Granted, I come from a different perspective than many business faculty and from many in the "training" field. Working on my Ph.d. in Education, I find I am fighting (although not alone) the "trainers" who feel that adult education in the workplace is "different" than teaching at the university level. The main differences I have seen have been in expected assessments (which are becoming increasingly dictated by business recruiters), motivation, and price. However, even in the motivation area, I have plenty of students that really want to be in college and many that don't just as I have had participants in a workplace seminar who only wanted to get out of work or did not want to be in training because they had more important things to do along with those that really wanted to learn what I was teaching them so they could do their job better.
So, what are the similarities?
- Relevant content for the student
- Student choice
- Time for reflection (multiple workshops over a long period of time for the workplace; in class time for students to reflect)
- Theory and practice (in other words, a good explanation as to WHY students or trainees should do things differently)
- Good classroom management skills and many activities to practice
- Developing a safe environment to make mistakes and learn from them

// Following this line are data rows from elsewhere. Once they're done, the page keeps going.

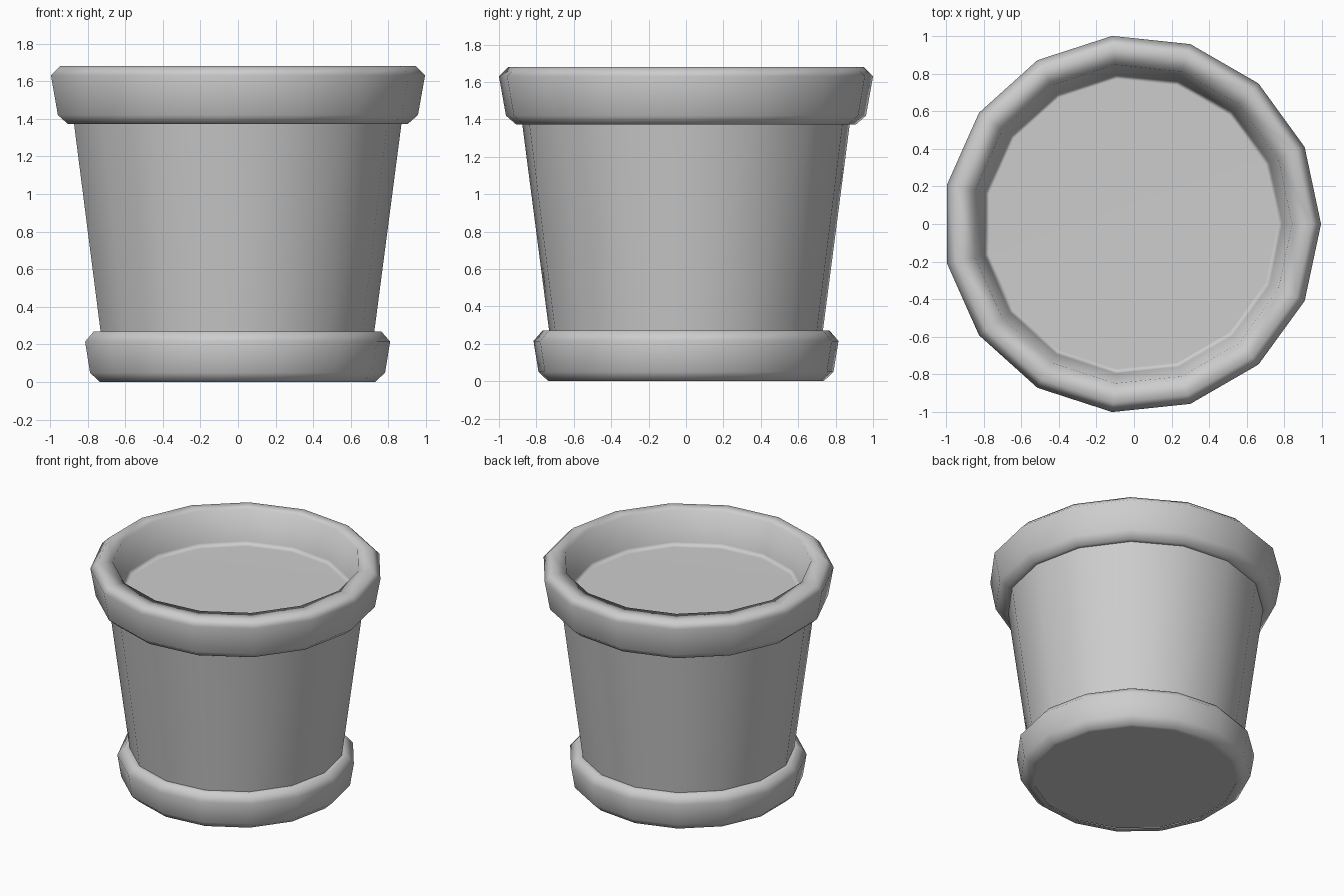
import bpy, bmesh
from math import cos, sin, tau, radians

SIDES = 15
OFFSET_X = -0.011  # centres the odd-sided outline on x = 0

cube = bpy.data.objects.get("Cube")
if cube:
    bpy.data.objects.remove(cube, do_unlink=True)

grey = bpy.data.materials.new("plain grey")
grey.use_nodes = True
grey.diffuse_color = (0.61, 0.61, 0.61, 1)
grey.node_tree.nodes["Principled BSDF"].inputs["Base Color"].default_value = grey.diffuse_color


def turned(name, profile, cap_start=False, cap_end=False):
    """Revolve (radius, height) points, listed with the surface on their right."""
    bm = bmesh.new()
    rings = [[bm.verts.new((r * cos(tau * i / SIDES) + OFFSET_X, r * sin(tau * i / SIDES), z))
              for i in range(SIDES)] for r, z in profile]
    for low, high in zip(rings, rings[1:]):
        for i in range(SIDES):
            j = (i + 1) % SIDES
            bm.faces.new((low[i], low[j], high[j], high[i]))
    if cap_start:
        bm.faces.new(rings[0][::-1])
    if cap_end:
        bm.faces.new(rings[-1])
    mesh = bpy.data.meshes.new(name)
    bm.to_mesh(mesh)
    bm.free()
    mesh.materials.append(grey)
    obj = bpy.data.objects.new(name, mesh)
    bpy.context.collection.objects.link(obj)
    bpy.ops.object.select_all(action="DESELECT")
    obj.select_set(True)
    bpy.context.view_layer.objects.active = obj
    bpy.ops.object.shade_smooth_by_angle(angle=radians(80))
    # Large faces stay flat, bevels carry the shading
    weighted = obj.modifiers.new("weighted normals", "WEIGHTED_NORMAL")
    weighted.keep_sharp = True


# Base band with bevelled edges, wrapped around the foot of the pot
turned("base_band", [(0.70, 0), (0.74, 0), (0.793, 0.05), (0.82, 0.215), (0.772, 0.27),
                     (0.736, 0.27)])

# Tapered wall of the pot with its closed underside
turned("pot_wall", [(0.701, 0.004), (0.736, 0.27), (0.88, 1.372)], cap_start=True)

# Thick rim (underside, outer face, top, inner face) running into the soil surface
turned("rim_and_soil", [(0.88, 1.372), (0.913, 1.372), (0.968, 1.42), (1.0055, 1.63),
                        (0.956, 1.68), (0.852, 1.68), (0.80, 1.46), (0.775, 1.43)],
       cap_end=True)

- Something tangible to take away (a paper, a project, a report, an outline, a check list) that demonstrates what you learned